* Data supplied
▬▬▬▬▬▬▬▬▬▬

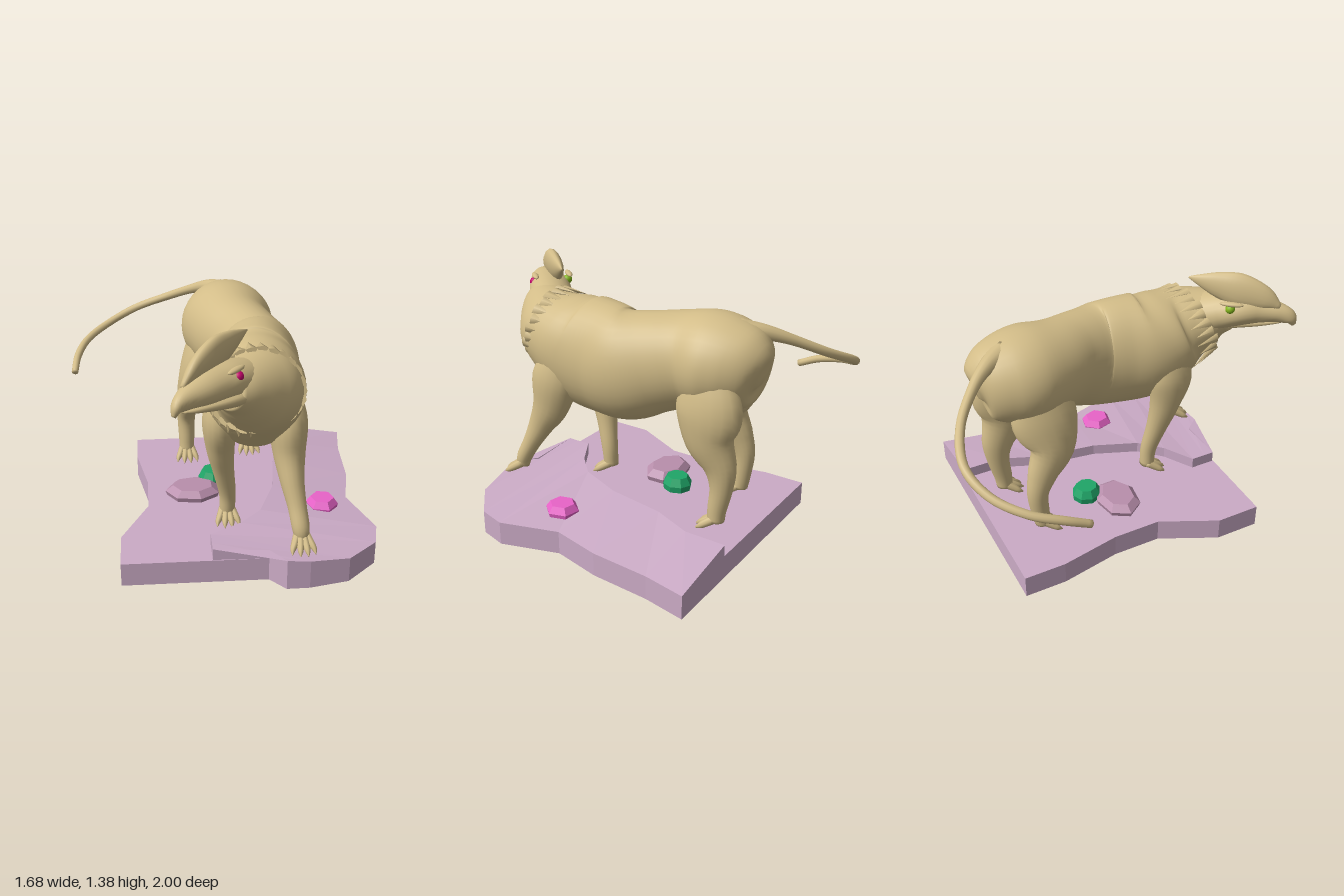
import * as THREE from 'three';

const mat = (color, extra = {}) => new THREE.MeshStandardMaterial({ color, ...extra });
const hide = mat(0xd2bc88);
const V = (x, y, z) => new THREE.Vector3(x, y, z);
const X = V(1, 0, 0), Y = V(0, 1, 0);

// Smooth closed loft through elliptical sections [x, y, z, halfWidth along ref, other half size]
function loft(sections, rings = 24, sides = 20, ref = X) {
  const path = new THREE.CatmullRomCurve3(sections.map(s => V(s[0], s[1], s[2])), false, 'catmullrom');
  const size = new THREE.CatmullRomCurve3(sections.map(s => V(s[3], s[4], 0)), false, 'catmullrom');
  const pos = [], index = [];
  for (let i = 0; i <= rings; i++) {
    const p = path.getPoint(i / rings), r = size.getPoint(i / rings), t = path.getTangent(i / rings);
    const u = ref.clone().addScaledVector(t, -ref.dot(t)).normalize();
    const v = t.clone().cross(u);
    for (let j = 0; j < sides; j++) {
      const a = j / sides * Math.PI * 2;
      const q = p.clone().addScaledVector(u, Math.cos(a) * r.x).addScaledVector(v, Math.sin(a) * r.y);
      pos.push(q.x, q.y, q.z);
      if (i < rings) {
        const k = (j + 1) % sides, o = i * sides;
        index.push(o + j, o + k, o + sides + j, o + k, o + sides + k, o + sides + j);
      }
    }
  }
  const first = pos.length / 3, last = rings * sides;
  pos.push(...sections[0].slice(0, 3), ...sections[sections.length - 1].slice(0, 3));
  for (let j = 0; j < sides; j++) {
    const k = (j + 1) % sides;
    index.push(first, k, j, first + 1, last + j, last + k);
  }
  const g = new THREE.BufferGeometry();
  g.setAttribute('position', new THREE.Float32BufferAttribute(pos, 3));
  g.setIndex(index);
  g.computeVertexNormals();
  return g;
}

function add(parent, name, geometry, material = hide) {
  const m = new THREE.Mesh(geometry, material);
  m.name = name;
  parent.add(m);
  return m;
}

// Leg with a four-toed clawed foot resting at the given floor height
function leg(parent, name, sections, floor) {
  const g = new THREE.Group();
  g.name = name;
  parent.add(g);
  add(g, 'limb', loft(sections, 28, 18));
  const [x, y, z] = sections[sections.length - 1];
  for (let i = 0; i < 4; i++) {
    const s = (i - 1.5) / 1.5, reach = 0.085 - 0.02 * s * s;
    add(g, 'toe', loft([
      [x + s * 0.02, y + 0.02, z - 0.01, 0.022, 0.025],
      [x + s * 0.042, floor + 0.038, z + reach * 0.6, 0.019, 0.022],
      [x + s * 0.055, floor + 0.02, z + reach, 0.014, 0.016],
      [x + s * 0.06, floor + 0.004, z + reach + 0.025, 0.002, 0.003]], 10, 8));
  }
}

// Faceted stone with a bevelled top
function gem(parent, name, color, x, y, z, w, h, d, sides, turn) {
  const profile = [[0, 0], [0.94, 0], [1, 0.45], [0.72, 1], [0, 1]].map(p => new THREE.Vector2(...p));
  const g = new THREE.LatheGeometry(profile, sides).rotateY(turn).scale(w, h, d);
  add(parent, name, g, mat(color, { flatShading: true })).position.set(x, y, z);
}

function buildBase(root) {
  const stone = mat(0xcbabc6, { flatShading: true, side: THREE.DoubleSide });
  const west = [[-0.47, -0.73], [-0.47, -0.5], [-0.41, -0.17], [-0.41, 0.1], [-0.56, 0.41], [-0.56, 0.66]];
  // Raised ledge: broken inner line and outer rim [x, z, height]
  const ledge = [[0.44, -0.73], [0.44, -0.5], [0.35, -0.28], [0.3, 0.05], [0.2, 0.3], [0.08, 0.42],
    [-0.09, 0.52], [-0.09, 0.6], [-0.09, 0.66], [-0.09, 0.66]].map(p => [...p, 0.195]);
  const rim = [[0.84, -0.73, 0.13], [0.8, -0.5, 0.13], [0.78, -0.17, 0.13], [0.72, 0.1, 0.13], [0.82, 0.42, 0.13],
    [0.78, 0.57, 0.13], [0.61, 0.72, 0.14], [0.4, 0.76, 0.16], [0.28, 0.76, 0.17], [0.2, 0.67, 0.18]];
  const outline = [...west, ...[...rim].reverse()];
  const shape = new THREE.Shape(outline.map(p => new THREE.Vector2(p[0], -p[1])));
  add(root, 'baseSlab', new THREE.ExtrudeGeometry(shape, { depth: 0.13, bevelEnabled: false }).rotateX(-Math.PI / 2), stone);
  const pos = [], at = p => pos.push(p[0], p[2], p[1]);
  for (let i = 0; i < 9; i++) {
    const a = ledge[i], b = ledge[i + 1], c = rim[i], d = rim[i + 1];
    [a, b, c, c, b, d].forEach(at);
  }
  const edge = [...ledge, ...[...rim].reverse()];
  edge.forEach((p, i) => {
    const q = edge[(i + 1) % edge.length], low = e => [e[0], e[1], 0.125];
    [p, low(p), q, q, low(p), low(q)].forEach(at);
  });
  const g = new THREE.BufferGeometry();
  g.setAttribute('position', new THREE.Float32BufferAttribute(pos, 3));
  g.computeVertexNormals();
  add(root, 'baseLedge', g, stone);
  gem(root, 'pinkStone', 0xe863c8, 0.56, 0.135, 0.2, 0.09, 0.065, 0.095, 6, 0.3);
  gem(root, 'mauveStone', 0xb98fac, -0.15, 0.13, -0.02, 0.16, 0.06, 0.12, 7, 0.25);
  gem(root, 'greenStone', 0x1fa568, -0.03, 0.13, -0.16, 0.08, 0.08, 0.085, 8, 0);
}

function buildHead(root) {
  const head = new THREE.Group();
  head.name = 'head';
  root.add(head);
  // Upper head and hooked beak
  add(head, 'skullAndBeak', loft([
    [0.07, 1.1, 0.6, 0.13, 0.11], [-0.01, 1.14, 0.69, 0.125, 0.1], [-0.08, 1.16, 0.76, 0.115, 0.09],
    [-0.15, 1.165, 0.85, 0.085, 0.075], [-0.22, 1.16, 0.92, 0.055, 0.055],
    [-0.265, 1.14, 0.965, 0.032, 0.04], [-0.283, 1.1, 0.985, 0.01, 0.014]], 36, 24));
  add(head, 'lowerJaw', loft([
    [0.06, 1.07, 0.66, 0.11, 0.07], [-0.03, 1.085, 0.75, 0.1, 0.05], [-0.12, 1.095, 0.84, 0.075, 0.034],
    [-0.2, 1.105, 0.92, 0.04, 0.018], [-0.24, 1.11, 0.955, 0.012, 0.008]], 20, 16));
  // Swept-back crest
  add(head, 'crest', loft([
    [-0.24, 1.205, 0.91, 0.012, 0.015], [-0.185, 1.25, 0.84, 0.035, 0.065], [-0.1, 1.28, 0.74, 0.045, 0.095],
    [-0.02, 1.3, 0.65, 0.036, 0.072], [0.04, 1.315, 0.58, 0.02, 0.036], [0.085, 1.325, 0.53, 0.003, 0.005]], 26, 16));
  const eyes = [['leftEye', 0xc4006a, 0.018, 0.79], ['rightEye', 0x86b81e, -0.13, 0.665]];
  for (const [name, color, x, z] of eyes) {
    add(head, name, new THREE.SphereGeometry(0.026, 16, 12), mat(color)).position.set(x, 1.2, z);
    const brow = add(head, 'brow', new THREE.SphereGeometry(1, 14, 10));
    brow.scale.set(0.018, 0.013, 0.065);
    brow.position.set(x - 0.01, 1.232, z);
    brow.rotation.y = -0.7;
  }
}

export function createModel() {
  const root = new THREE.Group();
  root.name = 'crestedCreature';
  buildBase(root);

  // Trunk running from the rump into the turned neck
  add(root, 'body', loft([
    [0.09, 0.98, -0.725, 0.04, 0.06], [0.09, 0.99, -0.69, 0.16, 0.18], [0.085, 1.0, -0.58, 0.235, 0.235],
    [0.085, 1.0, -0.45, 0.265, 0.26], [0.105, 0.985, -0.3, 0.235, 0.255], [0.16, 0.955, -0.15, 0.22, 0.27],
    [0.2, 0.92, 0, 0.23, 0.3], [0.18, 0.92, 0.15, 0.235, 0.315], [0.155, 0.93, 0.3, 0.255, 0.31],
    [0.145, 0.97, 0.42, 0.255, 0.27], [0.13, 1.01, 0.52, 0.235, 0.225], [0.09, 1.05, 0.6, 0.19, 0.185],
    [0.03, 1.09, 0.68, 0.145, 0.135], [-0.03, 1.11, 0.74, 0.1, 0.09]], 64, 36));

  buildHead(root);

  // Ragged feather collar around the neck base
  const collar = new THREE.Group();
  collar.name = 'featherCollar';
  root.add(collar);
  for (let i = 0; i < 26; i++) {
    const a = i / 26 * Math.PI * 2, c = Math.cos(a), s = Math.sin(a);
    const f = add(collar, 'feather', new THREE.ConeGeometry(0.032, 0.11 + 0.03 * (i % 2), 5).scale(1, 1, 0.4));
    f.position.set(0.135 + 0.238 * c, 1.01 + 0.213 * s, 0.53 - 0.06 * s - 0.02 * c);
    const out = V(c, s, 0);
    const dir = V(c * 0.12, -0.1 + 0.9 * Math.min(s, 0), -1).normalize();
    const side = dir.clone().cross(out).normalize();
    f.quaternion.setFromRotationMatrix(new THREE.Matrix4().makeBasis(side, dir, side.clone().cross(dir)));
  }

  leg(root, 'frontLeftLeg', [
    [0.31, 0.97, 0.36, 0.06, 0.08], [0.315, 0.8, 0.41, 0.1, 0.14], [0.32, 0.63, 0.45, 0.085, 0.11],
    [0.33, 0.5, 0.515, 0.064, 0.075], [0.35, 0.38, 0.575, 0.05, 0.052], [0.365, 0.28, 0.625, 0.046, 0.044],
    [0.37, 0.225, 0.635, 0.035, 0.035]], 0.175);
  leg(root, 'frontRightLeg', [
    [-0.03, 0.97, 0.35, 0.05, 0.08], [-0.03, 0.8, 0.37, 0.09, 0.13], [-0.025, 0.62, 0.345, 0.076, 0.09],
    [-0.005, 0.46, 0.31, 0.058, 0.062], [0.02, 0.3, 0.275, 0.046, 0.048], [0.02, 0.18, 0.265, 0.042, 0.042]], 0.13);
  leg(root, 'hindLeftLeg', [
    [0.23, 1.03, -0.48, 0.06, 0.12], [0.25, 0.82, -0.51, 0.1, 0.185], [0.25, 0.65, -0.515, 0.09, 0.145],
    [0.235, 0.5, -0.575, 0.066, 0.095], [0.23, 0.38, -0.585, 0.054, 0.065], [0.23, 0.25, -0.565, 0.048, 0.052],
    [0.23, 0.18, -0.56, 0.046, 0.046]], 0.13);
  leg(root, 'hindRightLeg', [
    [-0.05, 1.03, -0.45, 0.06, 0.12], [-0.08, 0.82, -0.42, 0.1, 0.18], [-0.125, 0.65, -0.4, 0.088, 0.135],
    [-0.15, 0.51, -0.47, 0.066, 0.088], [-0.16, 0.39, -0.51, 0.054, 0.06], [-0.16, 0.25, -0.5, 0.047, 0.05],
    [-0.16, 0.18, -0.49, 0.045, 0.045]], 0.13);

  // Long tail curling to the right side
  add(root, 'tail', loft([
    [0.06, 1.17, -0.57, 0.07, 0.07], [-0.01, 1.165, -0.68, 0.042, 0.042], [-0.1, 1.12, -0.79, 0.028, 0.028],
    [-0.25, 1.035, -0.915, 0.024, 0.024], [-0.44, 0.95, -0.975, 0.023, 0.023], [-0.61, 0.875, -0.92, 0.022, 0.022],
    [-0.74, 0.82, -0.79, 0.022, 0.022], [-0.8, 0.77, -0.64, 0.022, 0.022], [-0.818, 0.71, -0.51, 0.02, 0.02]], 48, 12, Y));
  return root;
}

▬▬▬▬▬▬▬▬▬▬

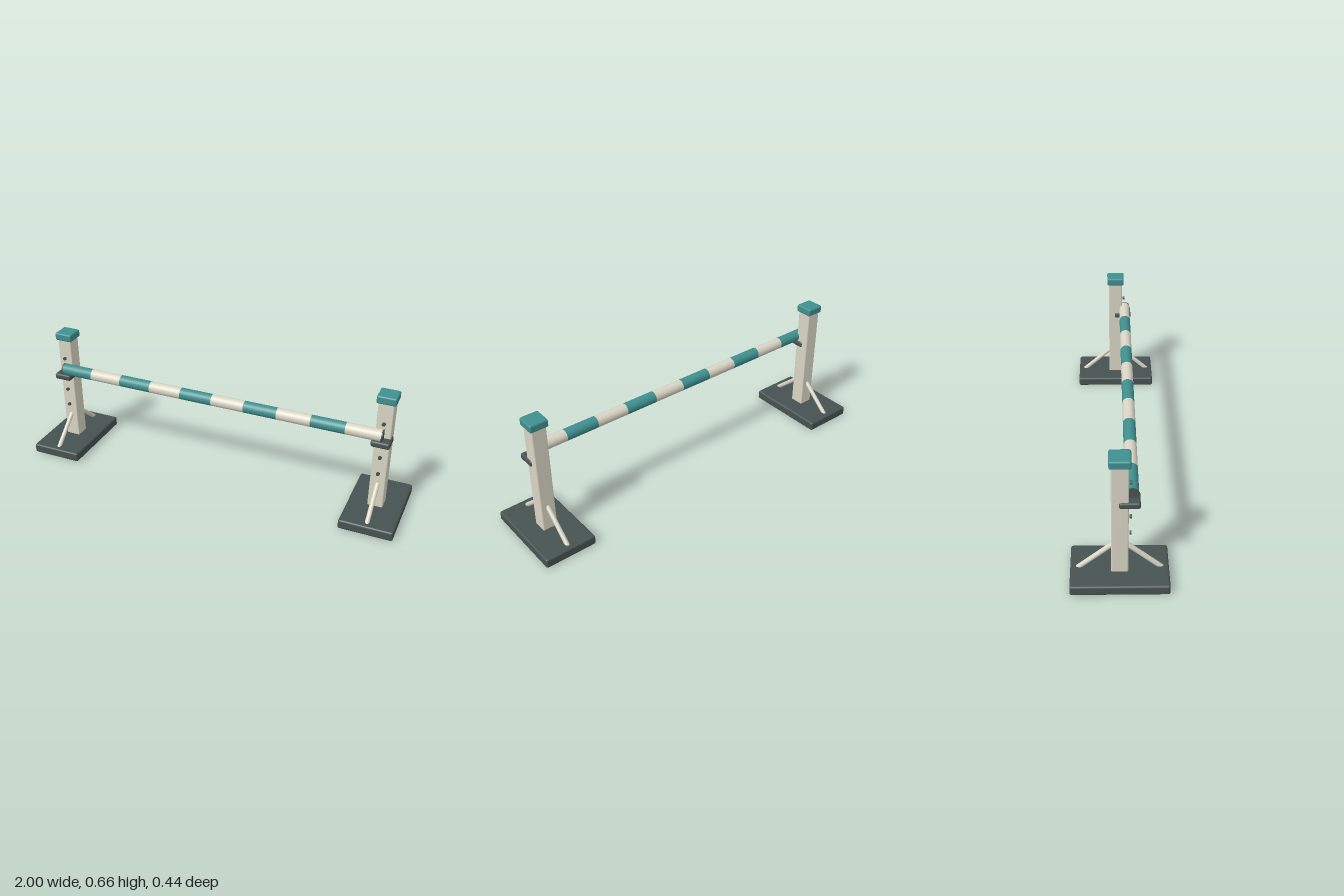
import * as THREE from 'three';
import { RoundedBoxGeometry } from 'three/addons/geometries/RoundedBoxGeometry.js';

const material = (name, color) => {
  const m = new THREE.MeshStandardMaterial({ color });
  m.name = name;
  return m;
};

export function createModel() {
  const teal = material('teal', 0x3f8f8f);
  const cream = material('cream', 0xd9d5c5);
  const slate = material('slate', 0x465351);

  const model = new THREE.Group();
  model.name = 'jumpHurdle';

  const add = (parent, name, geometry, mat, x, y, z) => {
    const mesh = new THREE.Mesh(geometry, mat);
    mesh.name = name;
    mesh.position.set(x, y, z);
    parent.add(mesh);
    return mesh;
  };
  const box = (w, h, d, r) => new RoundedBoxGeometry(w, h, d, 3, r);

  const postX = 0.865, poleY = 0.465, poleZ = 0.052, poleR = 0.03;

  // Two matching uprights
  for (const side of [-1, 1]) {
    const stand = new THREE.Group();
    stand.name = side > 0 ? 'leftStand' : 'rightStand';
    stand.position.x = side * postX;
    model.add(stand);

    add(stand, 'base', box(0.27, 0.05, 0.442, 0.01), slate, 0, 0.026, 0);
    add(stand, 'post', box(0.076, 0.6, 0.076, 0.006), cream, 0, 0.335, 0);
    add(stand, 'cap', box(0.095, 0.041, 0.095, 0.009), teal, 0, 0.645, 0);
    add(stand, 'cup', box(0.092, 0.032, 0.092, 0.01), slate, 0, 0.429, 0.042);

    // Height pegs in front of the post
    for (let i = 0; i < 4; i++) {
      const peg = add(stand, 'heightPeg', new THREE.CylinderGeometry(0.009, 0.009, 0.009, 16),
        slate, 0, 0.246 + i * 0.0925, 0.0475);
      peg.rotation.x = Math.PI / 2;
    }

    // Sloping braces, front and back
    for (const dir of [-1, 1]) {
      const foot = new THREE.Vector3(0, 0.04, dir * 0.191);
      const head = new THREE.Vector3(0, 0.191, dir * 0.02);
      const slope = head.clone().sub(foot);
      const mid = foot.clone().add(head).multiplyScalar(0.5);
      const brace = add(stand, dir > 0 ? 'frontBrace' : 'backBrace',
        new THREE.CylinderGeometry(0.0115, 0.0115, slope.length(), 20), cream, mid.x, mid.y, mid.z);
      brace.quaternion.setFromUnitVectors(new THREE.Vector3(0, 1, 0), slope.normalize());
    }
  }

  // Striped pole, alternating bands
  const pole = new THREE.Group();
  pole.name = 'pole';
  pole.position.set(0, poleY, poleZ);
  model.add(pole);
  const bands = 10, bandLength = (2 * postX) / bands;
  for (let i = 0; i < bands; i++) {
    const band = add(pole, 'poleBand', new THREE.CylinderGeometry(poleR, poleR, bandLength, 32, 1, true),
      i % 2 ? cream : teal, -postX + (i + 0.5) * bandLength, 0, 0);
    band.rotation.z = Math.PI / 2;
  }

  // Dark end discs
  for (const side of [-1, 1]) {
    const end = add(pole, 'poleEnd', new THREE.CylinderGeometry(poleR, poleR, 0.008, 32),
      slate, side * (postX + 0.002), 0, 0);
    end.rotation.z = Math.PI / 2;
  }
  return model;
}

▬▬▬▬▬▬▬▬▬▬

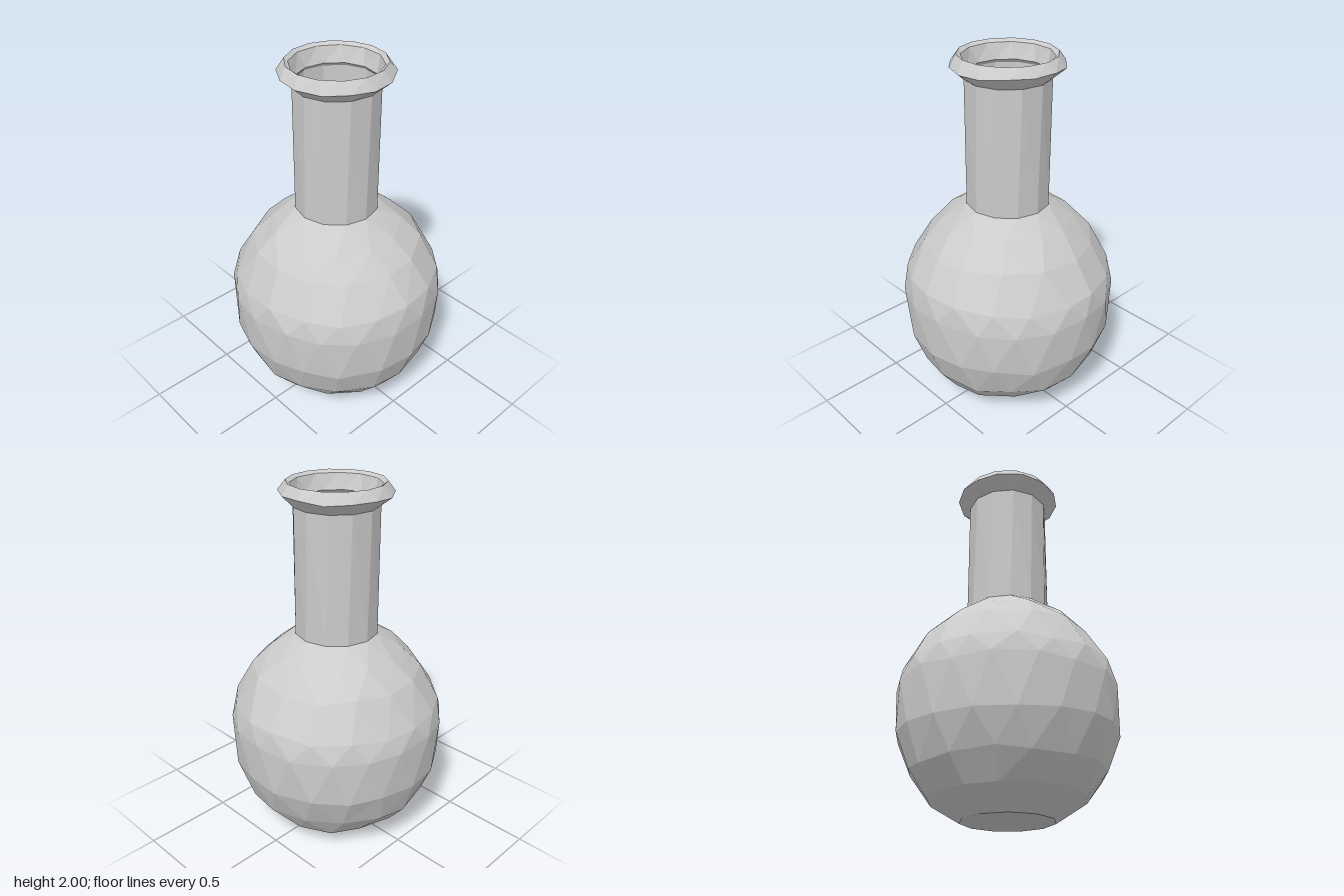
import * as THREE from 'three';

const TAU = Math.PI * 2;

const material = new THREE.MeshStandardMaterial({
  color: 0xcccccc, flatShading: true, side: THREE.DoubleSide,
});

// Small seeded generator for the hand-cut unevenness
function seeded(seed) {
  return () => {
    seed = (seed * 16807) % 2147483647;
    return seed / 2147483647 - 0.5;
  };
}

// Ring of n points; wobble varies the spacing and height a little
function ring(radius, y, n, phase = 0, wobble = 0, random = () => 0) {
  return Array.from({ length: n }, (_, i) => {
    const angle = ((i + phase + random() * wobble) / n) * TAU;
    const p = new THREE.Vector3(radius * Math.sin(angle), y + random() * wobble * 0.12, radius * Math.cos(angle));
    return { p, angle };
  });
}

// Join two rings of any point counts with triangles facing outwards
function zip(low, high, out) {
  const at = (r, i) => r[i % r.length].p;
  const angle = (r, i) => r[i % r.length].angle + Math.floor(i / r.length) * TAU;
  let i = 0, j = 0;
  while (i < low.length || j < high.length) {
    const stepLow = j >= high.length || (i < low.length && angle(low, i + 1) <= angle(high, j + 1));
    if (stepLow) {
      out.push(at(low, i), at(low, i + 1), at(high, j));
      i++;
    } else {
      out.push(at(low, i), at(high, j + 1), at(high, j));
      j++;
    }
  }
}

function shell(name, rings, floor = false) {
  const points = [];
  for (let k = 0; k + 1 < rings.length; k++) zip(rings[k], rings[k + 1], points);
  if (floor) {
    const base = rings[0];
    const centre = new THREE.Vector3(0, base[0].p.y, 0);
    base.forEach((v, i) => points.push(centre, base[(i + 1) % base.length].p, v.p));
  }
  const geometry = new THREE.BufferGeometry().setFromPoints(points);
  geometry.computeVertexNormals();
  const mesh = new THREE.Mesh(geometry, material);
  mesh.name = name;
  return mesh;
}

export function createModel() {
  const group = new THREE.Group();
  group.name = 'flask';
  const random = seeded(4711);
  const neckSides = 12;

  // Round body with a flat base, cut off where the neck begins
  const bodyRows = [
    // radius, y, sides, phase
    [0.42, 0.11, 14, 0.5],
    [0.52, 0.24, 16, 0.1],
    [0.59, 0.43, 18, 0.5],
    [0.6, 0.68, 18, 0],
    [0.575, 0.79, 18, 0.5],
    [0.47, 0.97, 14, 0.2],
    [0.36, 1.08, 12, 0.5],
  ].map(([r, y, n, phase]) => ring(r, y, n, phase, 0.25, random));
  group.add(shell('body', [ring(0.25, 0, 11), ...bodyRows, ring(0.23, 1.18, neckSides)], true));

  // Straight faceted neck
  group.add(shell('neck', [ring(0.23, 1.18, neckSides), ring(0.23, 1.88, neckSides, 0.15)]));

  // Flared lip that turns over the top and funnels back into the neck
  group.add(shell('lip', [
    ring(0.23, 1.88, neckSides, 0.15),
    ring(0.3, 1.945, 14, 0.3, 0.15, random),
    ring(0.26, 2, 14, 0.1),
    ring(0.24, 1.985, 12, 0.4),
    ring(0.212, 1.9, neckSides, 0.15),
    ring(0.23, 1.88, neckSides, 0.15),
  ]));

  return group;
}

▬▬▬▬▬▬▬▬▬▬

* Problem to solve
Copy out each line of the data containing the string "quaternion".

* Result
    f.quaternion.setFromRotationMatrix(new THREE.Matrix4().makeBasis(side, dir, side.clone().cross(dir)));
      brace.quaternion.setFromUnitVectors(new THREE.Vector3(0, 1, 0), slope.normalize());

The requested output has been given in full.